In the records below, find the line containing "n = Vector(normal).normalized()" and the line containing "bmesh.ops.create_grid(bm, x_segments=1, y_segments=1, size=size"; please repeat exactly the lines from one to the other, both included, and nothing more.

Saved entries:
· · · · ·

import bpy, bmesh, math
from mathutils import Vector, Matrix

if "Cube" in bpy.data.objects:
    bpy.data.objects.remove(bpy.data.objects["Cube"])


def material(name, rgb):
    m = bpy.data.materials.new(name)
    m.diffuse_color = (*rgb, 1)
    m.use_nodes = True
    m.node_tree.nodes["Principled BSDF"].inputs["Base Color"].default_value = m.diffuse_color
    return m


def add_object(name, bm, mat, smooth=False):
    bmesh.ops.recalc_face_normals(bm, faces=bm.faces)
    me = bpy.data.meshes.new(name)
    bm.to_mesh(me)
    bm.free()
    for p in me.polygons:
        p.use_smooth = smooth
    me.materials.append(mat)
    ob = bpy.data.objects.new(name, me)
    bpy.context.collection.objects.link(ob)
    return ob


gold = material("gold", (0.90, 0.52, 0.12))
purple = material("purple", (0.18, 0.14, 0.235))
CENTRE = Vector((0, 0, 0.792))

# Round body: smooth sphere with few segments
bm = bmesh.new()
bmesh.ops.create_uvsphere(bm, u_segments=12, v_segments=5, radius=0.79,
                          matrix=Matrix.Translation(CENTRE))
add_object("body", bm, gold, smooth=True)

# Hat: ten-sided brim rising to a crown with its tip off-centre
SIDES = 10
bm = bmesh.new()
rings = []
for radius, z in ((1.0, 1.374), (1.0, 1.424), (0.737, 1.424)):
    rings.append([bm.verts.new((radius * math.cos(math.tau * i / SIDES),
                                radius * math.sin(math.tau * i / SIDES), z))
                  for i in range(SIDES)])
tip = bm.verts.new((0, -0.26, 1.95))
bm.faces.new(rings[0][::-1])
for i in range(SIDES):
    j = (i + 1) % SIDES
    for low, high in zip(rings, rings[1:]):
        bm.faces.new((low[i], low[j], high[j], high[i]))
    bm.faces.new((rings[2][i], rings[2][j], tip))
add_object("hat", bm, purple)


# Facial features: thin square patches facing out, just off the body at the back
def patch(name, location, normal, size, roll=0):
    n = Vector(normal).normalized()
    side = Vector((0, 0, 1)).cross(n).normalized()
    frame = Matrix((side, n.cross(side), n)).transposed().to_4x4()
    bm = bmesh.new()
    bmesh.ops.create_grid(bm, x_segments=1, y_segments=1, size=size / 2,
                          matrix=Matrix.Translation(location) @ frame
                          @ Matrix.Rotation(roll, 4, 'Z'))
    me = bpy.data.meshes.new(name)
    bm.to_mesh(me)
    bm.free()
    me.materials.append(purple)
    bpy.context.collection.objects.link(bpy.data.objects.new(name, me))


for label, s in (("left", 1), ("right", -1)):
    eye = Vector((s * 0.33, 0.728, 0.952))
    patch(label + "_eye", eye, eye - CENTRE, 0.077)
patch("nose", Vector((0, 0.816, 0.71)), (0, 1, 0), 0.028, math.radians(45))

· · · · ·

Result of the exercise:
    n = Vector(normal).normalized()
    side = Vector((0, 0, 1)).cross(n).normalized()
    frame = Matrix((side, n.cross(side), n)).transposed().to_4x4()
    bm = bmesh.new()
    bmesh.ops.create_grid(bm, x_segments=1, y_segments=1, size=size / 2,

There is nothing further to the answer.